More than 50 Toyota employees were injured, and the company's assembly plant in Tianjin shut down temporarily. One day after the explosion, Toyota was able to check the status of its supplier network down through Tier 4, Young said.
"The next morning, everyone in Japan and North America knew who they had to call to measure the risk," Young said. "We knew exactly how many subtier suppliers we had within a radius of Tianjin. [Toyota and its Tier 1 suppliers] could immediately start calling them to find out the overall impact."
Toyota developed the monitoring system after an earthquake and tsunami devastated Japan in 2011. The disaster revealed a series of formerly undetected supplier bottlenecks that choked off the flow of parts to Toyota and other automakers.
Assembly plants were shut down for weeks while suppliers scrambled to repair damaged factories.
To identify bottlenecks, Toyota launched a census of Tier 2, 3 and 4 suppliers.
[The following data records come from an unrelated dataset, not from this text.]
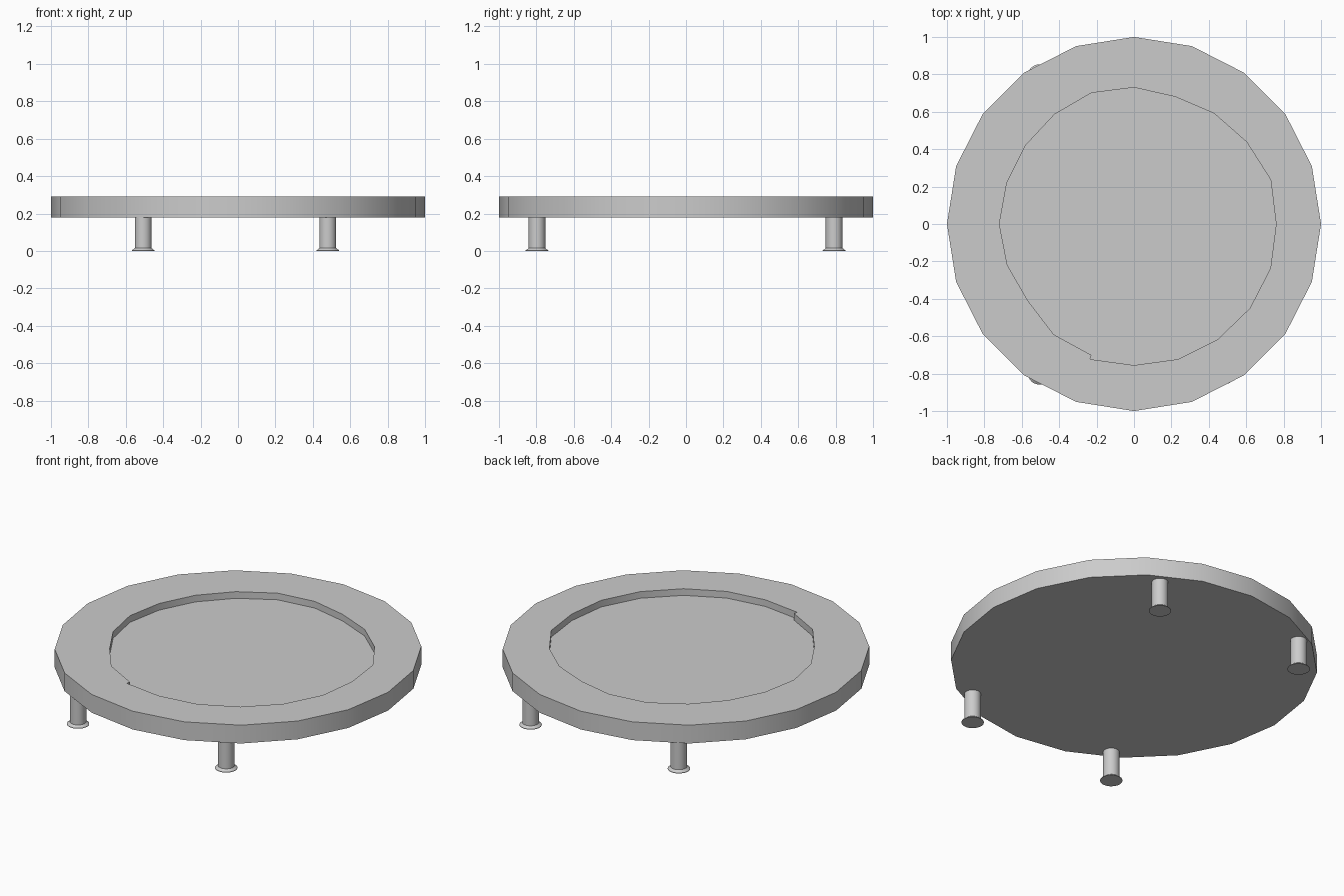
import bpy, bmesh
from math import sin, cos, radians, tau

if "Cube" in bpy.data.objects:
    bpy.data.objects.remove(bpy.data.objects["Cube"])

SIDES = 20
BOTTOM, FLOOR, TOP = 0.18, 0.25, 0.29

# Recess radius every 18 degrees, starting at +x; the outline steps at 252 degrees
RECESS = [.76, .768, .745, .73, .715, .73, .737, .724, .716, .715,
          .72, .712, .70, .73, .737, .755, .76, .762, .766, .767]
STEP, STEP_RADIUS = 14, .76


def finish(bm, name):
    bmesh.ops.recalc_face_normals(bm, faces=bm.faces)
    mesh = bpy.data.meshes.new(name)
    bm.to_mesh(mesh)
    bm.free()
    obj = bpy.data.objects.new(name, mesh)
    bpy.context.collection.objects.link(obj)
    bpy.ops.object.select_all(action='DESELECT')
    obj.select_set(True)
    bpy.context.view_layer.objects.active = obj
    bpy.ops.object.shade_smooth_by_angle(angle=radians(30))
    return obj


def ring(bm, polar, z, cx=0, cy=0):
    return [bm.verts.new((cx + r * cos(a), cy + r * sin(a), z)) for a, r in polar]


def bridge(bm, a, b):
    for i in range(len(a)):
        j = (i + 1) % len(a)
        bm.faces.new((a[i], a[j], b[j], b[i]))


# Round tray top with a shallow recess
bm = bmesh.new()
outer = [(tau * i / SIDES, 1) for i in range(SIDES)]
inner = [(tau * i / SIDES, r) for i, r in enumerate(RECESS)]
inner.insert(STEP + 1, (tau * STEP / SIDES, STEP_RADIUS))
low, high = ring(bm, outer, BOTTOM), ring(bm, outer, TOP)
lip, floor = ring(bm, inner, TOP), ring(bm, inner, FLOOR)
bm.faces.new(low)
bridge(bm, low, high)
bridge(bm, lip, floor)
bm.faces.new(floor)
for i in range(SIDES):
    j = (i + 1) % SIDES
    a = i if i < STEP else i + 1
    b = (i + 1 if i + 1 <= STEP else i + 2) % (SIDES + 1)
    if i + 1 == STEP:
        # rim face next to the step takes in both step points
        bm.faces.new((high[i], high[j], lip[STEP + 1], lip[STEP], lip[a]))
    else:
        bm.faces.new((high[i], high[j], lip[b], lip[a]))
finish(bm, "tray_top")

# Four round legs with flared feet
PROFILE = [(.061, 0), (.061, .003), (.052, .009), (.045, .015), (.045, BOTTOM + .005)]


def leg(name, x, y):
    bm = bmesh.new()
    rings = [ring(bm, [(tau * i / 32, r) for i in range(32)], z, x, y) for r, z in PROFILE]
    for a, b in zip(rings, rings[1:]):
        bridge(bm, a, b)
    bm.faces.new(rings[0])
    bm.faces.new(rings[-1])
    finish(bm, name)


for side, x in (("left", -.507), ("right", .48)):
    for end, y in (("front", -.797), ("back", .792)):
        leg(f"{end}_{side}_leg", x, y)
Now, if a key plant is knocked out by flood, fire or storm, suppliers can transfer production to other sites. In some cases, suppliers have stockpiled key components.
The census and monitoring system are now complete, Young says.
For some components, Toyota can trace its supplier network down to raw materials, if necessary. "The deepest level we have is Tier 6," Young said. "Once we get to the steel in the steel mill, we don't go down to iron ore or coal."
A few suppliers refused to identify their vendors, Young acknowledged. But these companies have set up their own monitoring systems. "We understand their processes," Young said. "So if we have issues, we can reach out to them for a response."